WORK ITEM: Your task is to restate the data word for word.

[Dataset items]
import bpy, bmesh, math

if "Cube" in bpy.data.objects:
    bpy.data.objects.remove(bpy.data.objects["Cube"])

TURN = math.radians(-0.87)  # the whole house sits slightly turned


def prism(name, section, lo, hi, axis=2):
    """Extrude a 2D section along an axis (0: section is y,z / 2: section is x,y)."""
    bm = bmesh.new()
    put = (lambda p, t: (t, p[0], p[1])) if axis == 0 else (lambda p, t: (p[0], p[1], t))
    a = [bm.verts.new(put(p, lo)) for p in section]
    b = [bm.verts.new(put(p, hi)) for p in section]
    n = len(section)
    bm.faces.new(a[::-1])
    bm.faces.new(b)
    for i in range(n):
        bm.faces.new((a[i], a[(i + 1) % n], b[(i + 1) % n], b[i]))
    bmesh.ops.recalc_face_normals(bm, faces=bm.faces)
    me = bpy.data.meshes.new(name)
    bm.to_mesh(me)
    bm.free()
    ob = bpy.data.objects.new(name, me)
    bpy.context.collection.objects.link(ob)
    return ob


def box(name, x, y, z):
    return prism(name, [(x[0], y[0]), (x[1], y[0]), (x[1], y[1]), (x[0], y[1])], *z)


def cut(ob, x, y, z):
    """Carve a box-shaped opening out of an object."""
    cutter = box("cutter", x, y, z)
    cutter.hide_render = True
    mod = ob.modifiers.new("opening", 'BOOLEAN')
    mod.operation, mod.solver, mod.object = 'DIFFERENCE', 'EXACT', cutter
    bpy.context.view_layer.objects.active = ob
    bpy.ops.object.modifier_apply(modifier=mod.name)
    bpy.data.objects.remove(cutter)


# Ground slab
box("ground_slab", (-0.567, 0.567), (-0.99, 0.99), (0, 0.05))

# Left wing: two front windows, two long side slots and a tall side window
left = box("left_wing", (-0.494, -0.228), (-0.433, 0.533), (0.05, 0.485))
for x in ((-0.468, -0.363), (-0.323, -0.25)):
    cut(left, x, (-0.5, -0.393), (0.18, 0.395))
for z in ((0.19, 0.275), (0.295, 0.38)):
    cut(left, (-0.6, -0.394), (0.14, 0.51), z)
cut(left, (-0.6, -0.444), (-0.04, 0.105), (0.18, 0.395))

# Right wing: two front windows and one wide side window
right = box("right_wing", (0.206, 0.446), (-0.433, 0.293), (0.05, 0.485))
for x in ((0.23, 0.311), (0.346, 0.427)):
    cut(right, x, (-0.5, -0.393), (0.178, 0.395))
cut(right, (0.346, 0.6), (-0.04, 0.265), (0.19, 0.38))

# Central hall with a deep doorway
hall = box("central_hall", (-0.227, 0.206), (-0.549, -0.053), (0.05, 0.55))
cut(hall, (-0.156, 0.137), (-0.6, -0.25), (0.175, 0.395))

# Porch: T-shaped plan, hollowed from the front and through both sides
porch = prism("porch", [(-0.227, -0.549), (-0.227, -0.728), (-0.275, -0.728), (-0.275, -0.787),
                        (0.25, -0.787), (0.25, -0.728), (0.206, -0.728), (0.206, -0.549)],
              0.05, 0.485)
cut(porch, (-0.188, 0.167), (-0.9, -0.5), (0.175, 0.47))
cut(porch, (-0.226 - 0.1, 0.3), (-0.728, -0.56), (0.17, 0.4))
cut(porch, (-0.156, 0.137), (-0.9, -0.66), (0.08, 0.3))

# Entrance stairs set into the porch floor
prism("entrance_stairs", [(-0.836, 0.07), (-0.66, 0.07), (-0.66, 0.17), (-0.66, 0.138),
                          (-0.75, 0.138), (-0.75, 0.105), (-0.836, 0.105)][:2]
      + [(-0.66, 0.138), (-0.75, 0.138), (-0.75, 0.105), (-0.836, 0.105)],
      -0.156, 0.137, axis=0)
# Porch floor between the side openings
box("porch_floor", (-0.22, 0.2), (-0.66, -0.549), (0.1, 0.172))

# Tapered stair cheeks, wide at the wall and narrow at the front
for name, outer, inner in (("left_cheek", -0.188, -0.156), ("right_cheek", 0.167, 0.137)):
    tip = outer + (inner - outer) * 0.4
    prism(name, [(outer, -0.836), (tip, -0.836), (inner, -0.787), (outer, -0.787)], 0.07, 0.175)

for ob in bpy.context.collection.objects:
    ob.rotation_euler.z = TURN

THE COMPLETED TASK:
import bpy, bmesh, math

if "Cube" in bpy.data.objects:
    bpy.data.objects.remove(bpy.data.objects["Cube"])

TURN = math.radians(-0.87)  # the whole house sits slightly turned


def prism(name, section, lo, hi, axis=2):
    """Extrude a 2D section along an axis (0: section is y,z / 2: section is x,y)."""
    bm = bmesh.new()
    put = (lambda p, t: (t, p[0], p[1])) if axis == 0 else (lambda p, t: (p[0], p[1], t))
    a = [bm.verts.new(put(p, lo)) for p in section]
    b = [bm.verts.new(put(p, hi)) for p in section]
    n = len(section)
    bm.faces.new(a[::-1])
    bm.faces.new(b)
    for i in range(n):
        bm.faces.new((a[i], a[(i + 1) % n], b[(i + 1) % n], b[i]))
    bmesh.ops.recalc_face_normals(bm, faces=bm.faces)
    me = bpy.data.meshes.new(name)
    bm.to_mesh(me)
    bm.free()
    ob = bpy.data.objects.new(name, me)
    bpy.context.collection.objects.link(ob)
    return ob


def box(name, x, y, z):
    return prism(name, [(x[0], y[0]), (x[1], y[0]), (x[1], y[1]), (x[0], y[1])], *z)


def cut(ob, x, y, z):
    """Carve a box-shaped opening out of an object."""
    cutter = box("cutter", x, y, z)
    cutter.hide_render = True
    mod = ob.modifiers.new("opening", 'BOOLEAN')
    mod.operation, mod.solver, mod.object = 'DIFFERENCE', 'EXACT', cutter
    bpy.context.view_layer.objects.active = ob
    bpy.ops.object.modifier_apply(modifier=mod.name)
    bpy.data.objects.remove(cutter)


# Ground slab
box("ground_slab", (-0.567, 0.567), (-0.99, 0.99), (0, 0.05))

# Left wing: two front windows, two long side slots and a tall side window
left = box("left_wing", (-0.494, -0.228), (-0.433, 0.533), (0.05, 0.485))
for x in ((-0.468, -0.363), (-0.323, -0.25)):
    cut(left, x, (-0.5, -0.393), (0.18, 0.395))
for z in ((0.19, 0.275), (0.295, 0.38)):
    cut(left, (-0.6, -0.394), (0.14, 0.51), z)
cut(left, (-0.6, -0.444), (-0.04, 0.105), (0.18, 0.395))

# Right wing: two front windows and one wide side window
right = box("right_wing", (0.206, 0.446), (-0.433, 0.293), (0.05, 0.485))
for x in ((0.23, 0.311), (0.346, 0.427)):
    cut(right, x, (-0.5, -0.393), (0.178, 0.395))
cut(right, (0.346, 0.6), (-0.04, 0.265), (0.19, 0.38))

# Central hall with a deep doorway
hall = box("central_hall", (-0.227, 0.206), (-0.549, -0.053), (0.05, 0.55))
cut(hall, (-0.156, 0.137), (-0.6, -0.25), (0.175, 0.395))

# Porch: T-shaped plan, hollowed from the front and through both sides
porch = prism("porch", [(-0.227, -0.549), (-0.227, -0.728), (-0.275, -0.728), (-0.275, -0.787),
                        (0.25, -0.787), (0.25, -0.728), (0.206, -0.728), (0.206, -0.549)],
              0.05, 0.485)
cut(porch, (-0.188, 0.167), (-0.9, -0.5), (0.175, 0.47))
cut(porch, (-0.226 - 0.1, 0.3), (-0.728, -0.56), (0.17, 0.4))
cut(porch, (-0.156, 0.137), (-0.9, -0.66), (0.08, 0.3))

# Entrance stairs set into the porch floor
prism("entrance_stairs", [(-0.836, 0.07), (-0.66, 0.07), (-0.66, 0.17), (-0.66, 0.138),
                          (-0.75, 0.138), (-0.75, 0.105), (-0.836, 0.105)][:2]
      + [(-0.66, 0.138), (-0.75, 0.138), (-0.75, 0.105), (-0.836, 0.105)],
      -0.156, 0.137, axis=0)
# Porch floor between the side openings
box("porch_floor", (-0.22, 0.2), (-0.66, -0.549), (0.1, 0.172))

# Tapered stair cheeks, wide at the wall and narrow at the front
for name, outer, inner in (("left_cheek", -0.188, -0.156), ("right_cheek", 0.167, 0.137)):
    tip = outer + (inner - outer) * 0.4
    prism(name, [(outer, -0.836), (tip, -0.836), (inner, -0.787), (outer, -0.787)], 0.07, 0.175)

for ob in bpy.context.collection.objects:
    ob.rotation_euler.z = TURN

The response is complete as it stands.